Legislator Matthew Luvera, R-Catskill, is pleased with the outcome.
“I’m extremely grateful to state DOT, our Greene County Highway Department and my colleagues in the Legislature that helped push for this project,” he said. “This is something that I’ve asked for the last couple years and for this to be a priority along Spring Street and West Bridge Street all the way up to 9W. We need smooth roadways for our people to drive on and also need to have the street look neat.”
The streets and section of Route 385 in the village are subject to heavy traffic, Luvera said.
“The road has been torn up the last couple of years and has been in disrepair,” he said. “It’s a heavily used road in the village used by many Greene County residents going to businesses on the west side.”
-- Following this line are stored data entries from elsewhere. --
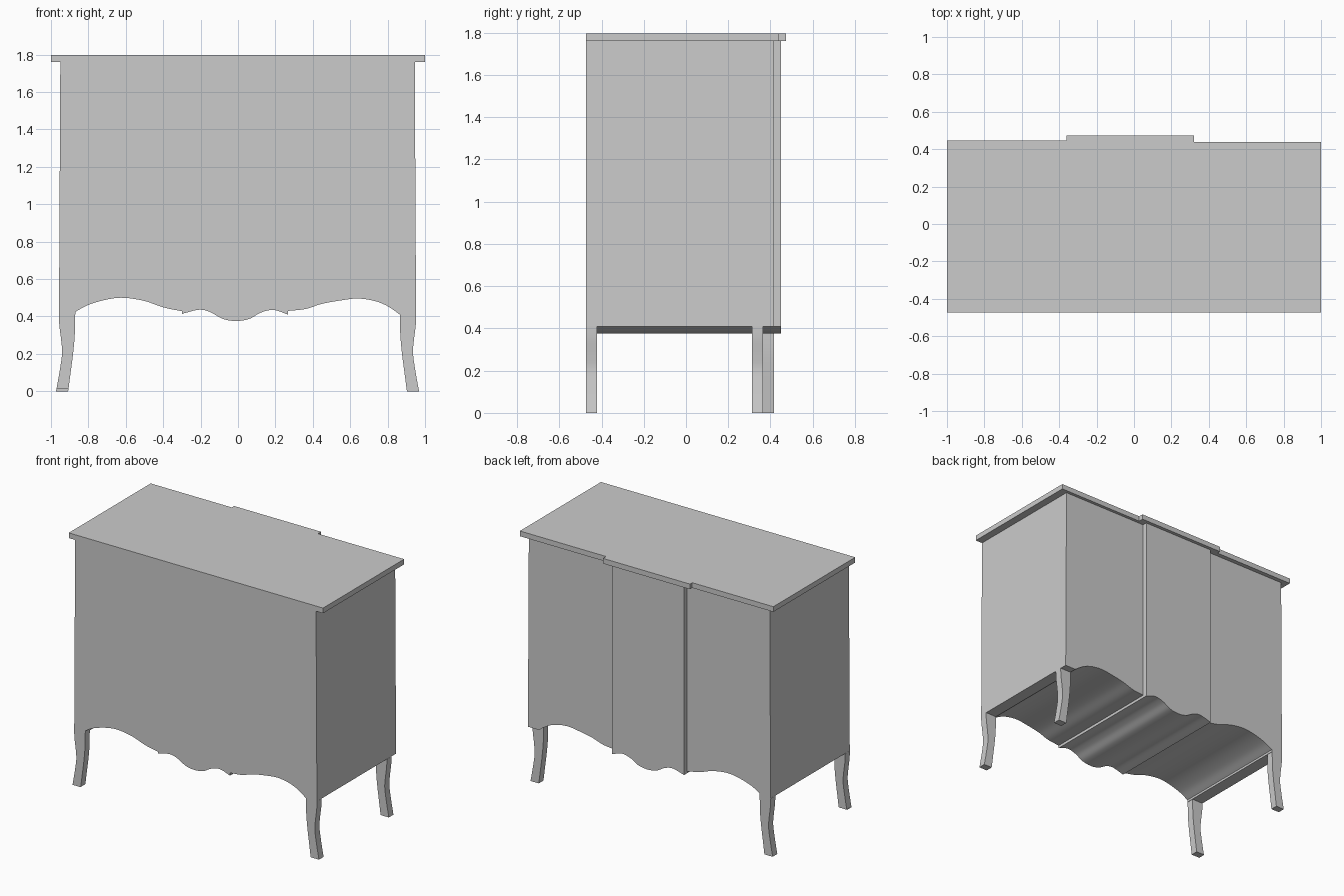
import bpy, bmesh, math
from mathutils import Vector

if "Cube" in bpy.data.objects:
    bpy.data.objects.remove(bpy.data.objects["Cube"], do_unlink=True)

grey = bpy.data.materials.new("plain grey")
grey.use_nodes = True
grey.diffuse_color = (0.6, 0.6, 0.6, 1)
grey.node_tree.nodes["Principled BSDF"].inputs["Base Color"].default_value = (0.6, 0.6, 0.6, 1)

FRONT, BACK, MIDDLE_BACK = -0.473, 0.416, 0.449
TOP_LOW, TOP_HIGH = 1.76, 1.797


def smooth_path(points, steps=6):
    """Catmull-Rom curve through the given points."""
    p = [Vector(q) for q in points]
    p = [2 * p[0] - p[1]] + p + [2 * p[-1] - p[-2]]
    path = []
    for a, b, c, d in zip(p, p[1:], p[2:], p[3:]):
        for i in range(steps):
            t = i / steps
            path.append(0.5 * (2 * b + (c - a) * t + (2 * a - 5 * b + 4 * c - d) * t ** 2
                               + (3 * b - a - 3 * c + d) * t ** 3))
    return path + [p[-2]]


def prism(name, outline, low, high, upright=True):
    """Extrude an outline: along y if upright (x, z points), else along z (x, y points)."""
    bm = bmesh.new()
    place = (lambda q: (q[0], low, q[1])) if upright else (lambda q: (q[0], q[1], low))
    face = bm.faces.new([bm.verts.new(place(q)) for q in outline])
    new = bmesh.ops.extrude_face_region(bm, geom=[face])["geom"]
    shift = (0, high - low, 0) if upright else (0, 0, high - low)
    bmesh.ops.translate(bm, vec=shift, verts=[v for v in new if isinstance(v, bmesh.types.BMVert)])
    bmesh.ops.recalc_face_normals(bm, faces=bm.faces)
    mesh = bpy.data.meshes.new(name)
    bm.to_mesh(mesh)
    bm.free()
    mesh.materials.append(grey)
    obj = bpy.data.objects.new(name, mesh)
    bpy.context.collection.objects.link(obj)
    bpy.ops.object.select_all(action="DESELECT")
    obj.select_set(True)
    bpy.context.view_layer.objects.active = obj
    bpy.ops.object.shade_smooth_by_angle(angle=math.radians(30))
    return obj


# Scalloped lower edge, in three bays
right_bay = smooth_path([(-0.868, 0.426), (-0.8, 0.462), (-0.7, 0.491), (-0.61, 0.5),
                         (-0.5, 0.483), (-0.4, 0.449), (-0.3, 0.428)])
middle_bay = smooth_path([(-0.3, 0.414), (-0.21, 0.436), (-0.15, 0.424), (-0.08, 0.387),
                          (-0.01, 0.376), (0.06, 0.387), (0.12, 0.42), (0.19, 0.435), (0.268, 0.41)])
left_bay = smooth_path([(0.268, 0.43), (0.36, 0.44), (0.45, 0.468), (0.55, 0.486),
                        (0.64, 0.496), (0.73, 0.483), (0.8, 0.455), (0.866, 0.41)])

# Case, slightly wider at the bottom
prism("case", [(-0.95, TOP_LOW), (-0.957, 0.41), (-0.868, 0.41)] + right_bay + middle_bay
      + left_bay + [(0.952, 0.41), (0.945, TOP_LOW)], FRONT, BACK)

# Projecting middle of the back
prism("middle_back_panel", [(-0.3, TOP_LOW)] + middle_bay + [(0.268, TOP_LOW)], BACK, MIDDLE_BACK)

# Top board with a stepped back edge
prism("top_board", [(-1, FRONT), (1, FRONT), (1, 0.438), (0.322, 0.438), (0.322, 0.473),
                    (-0.362, 0.473), (-0.362, 0.447), (-1, 0.447)], TOP_LOW, TOP_HIGH, False)

# Curved legs
outer = smooth_path([(0.953, 0.41), (0.95, 0.35), (0.94, 0.27), (0.936, 0.2), (0.95, 0.1), (0.968, 0)])
inner = smooth_path([(0.903, 0), (0.89, 0.1), (0.877, 0.2), (0.868, 0.3), (0.866, 0.41)])
for name, side, low, foot in (("front_left_leg", 1, FRONT, 0), ("front_right_leg", -1, FRONT, 0.014),
                              ("back_left_leg", 1, 0.312, 0), ("back_right_leg", -1, 0.364, 0)):
    shift = -0.005 if side < 0 else 0
    prism(name, [(side * q.x + shift, max(q.y, foot)) for q in outer + inner], low, low + 0.052)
The repairs have been a long-time coming, Catskill Village President Vincent Seeley said.
“West Bridge Street has been neglected for many years,” he said. “Being a state highway, our hands are tied to get it fixed. We are so happy for the work scheduled to be done and thank those who helped make it a reality.”
Seeley sees West Bridge Street as an integral highway for the village.
“We believe West Bridge Street is our link between the downtown business district and the box stores,” Seeley said. “It’s imperative that we make it as attractive and friendly as we can.”
Seeley hopes the work will commence after school is out for the summer, so there is less impact on traffic, he said.
In addition to addressing the roads, the village is also looking at infrastructure improvements, Seeley said.
The village experienced a series of water main breaks in January and February due to fluctuating temperatures and the age of the main.
“In our 2019 capital plan, we are looking to replace some of the oldest [water] lines,” Seeley said earlier this month.
Figures for the capital project have not been drawn up yet, as the village’s fiscal year begins in June.
Seeley wants to make infrastructure improvements before the roads are repaved, he said.